I reviewed the pilot of Playing House a couple of weeks ago. I really enjoyed it, but felt that there was plenty of room for improvement – this practically comes standard in the first episode of a sitcom. I didn’t revisit Playing House again until earlier today, at which point I proceeded to watch the rest of the first season in its entirety. TV’s a hell of a drug, man. This really isn’t too impressive a feat (the term “impressive” being entirely subjective in this situation). The first season of Playing House is only 10 half-hour episodes, so I only had to squeeze in nine 22 minuters – a little over three hours. I’ve binged a lot worse than that.

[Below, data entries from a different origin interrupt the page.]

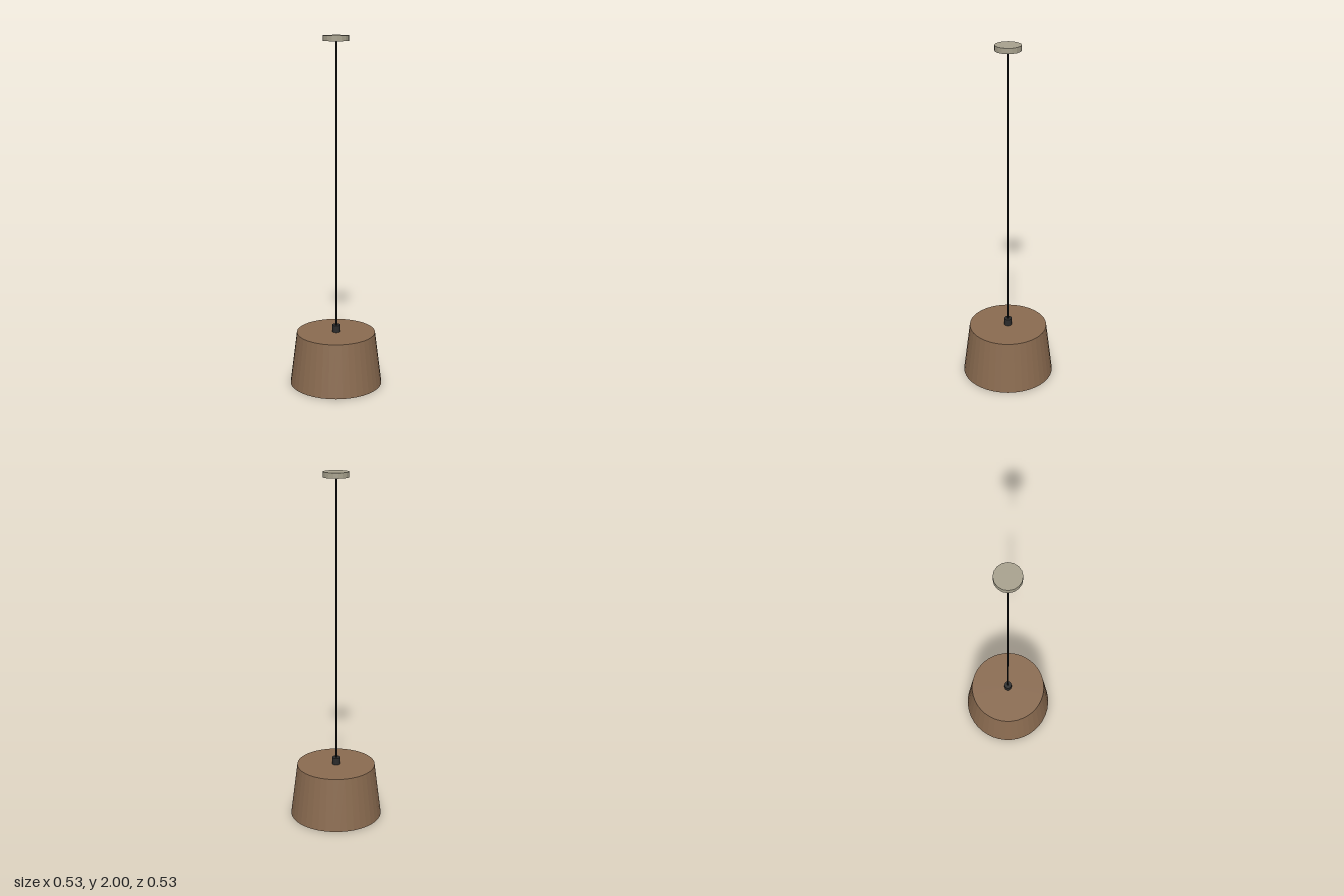
import * as THREE from 'three';

// Upright faceted cylinder or cone section spanning y0 to y1
function drum(name, rTop, rBottom, y0, y1, sides, color) {
  const material = new THREE.MeshStandardMaterial({ color });
  material.flatShading = true;
  const mesh = new THREE.Mesh(new THREE.CylinderGeometry(rTop, rBottom, y1 - y0, sides), material);
  mesh.name = name;
  mesh.position.y = (y0 + y1) / 2;
  return mesh;
}

export function createModel() {
  const model = new THREE.Group();
  model.name = 'pendantLamp';
  model.add(
    // Tapered shade, closed at both ends
    drum('shade', 0.227, 0.266, 0, 0.307, 40, 0x8a6b50),
    // Socket cap on top of the shade
    drum('socketCap', 0.024, 0.024, 0.307, 0.348, 16, 0x2a2a2a),
    // Hanging cord
    drum('cord', 0.005, 0.005, 0.34, 1.975, 8, 0x151515),
    // Ceiling canopy
    drum('ceilingCanopy', 0.073, 0.073, 1.97, 2, 16, 0xa8a28e),
  );
  return model;
}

Ultimately my biggest regret is that I devoured all of the episodes so quickly. As a quick refresher, Playing House follows the return of Emma (Jessica St. Clair) to the small town she left after high school as she helps her best friend, Maggie (Lennon Parham), prepare for her very imminent motherhood. The series also stars Keegan-Michael Key as Emma’s high school sweatheart, Mark, Zach Woods as Maggie’s brother, Zach, and Brad Morris as the father of Maggie’s baby, Bruce.
Playing House is unabashed in it’s fore-fronting of Maggie and Emma (probably due in no small part to the fact that Parham and St. Clair created the series). Zach, who would easily be a breakout character on another show is only in four or five of the episodes, and the show makes no apologies for that. Key appears in most episodes, but he is mostly dressing for Emma’s larger storyline.
The show’s greatest strength will always be the borderline unhealthy relationship between Emma and Maggie. The two stars’ incredible chemistry carries the show through rote sitcom plots. Oftentimes it is hard to tell whether the two actresses are exchanging scripted dialogue or just riffing, and that is a high compliment.
A close second in terms of “strengths” is the show’s setting. The restrictions of a small town allow for a real community to build around Maggie and Emma. This includes small, but hard-hitting supporting characters like Emma’s mother (Jane Kaczmarek) and Mark’s partner (Ian Roberts). Hopefully in future seasons the show can create a Pawnee-like stable of characters for Emma and Maggie to play off of.
That is provided Playing House gets a second season. I don’t know what the rating were like for the first season, and furthermore, I don’t know what counts as good ratings for USA. But what I do know is that Playing House is a funny show that still has room to grow. This is one of the first sitcoms I have seen in a while that actually makes me want to write.
With its fate still up in the air, all we can do is enjoy the 10 episodes that we have already. St. Clair, Parham, and everyone involved have made a seriously enjoyable, continuity-minded, possibly standalone season of television. Hopefully it doesn’t standalone, though. That would be a bummer.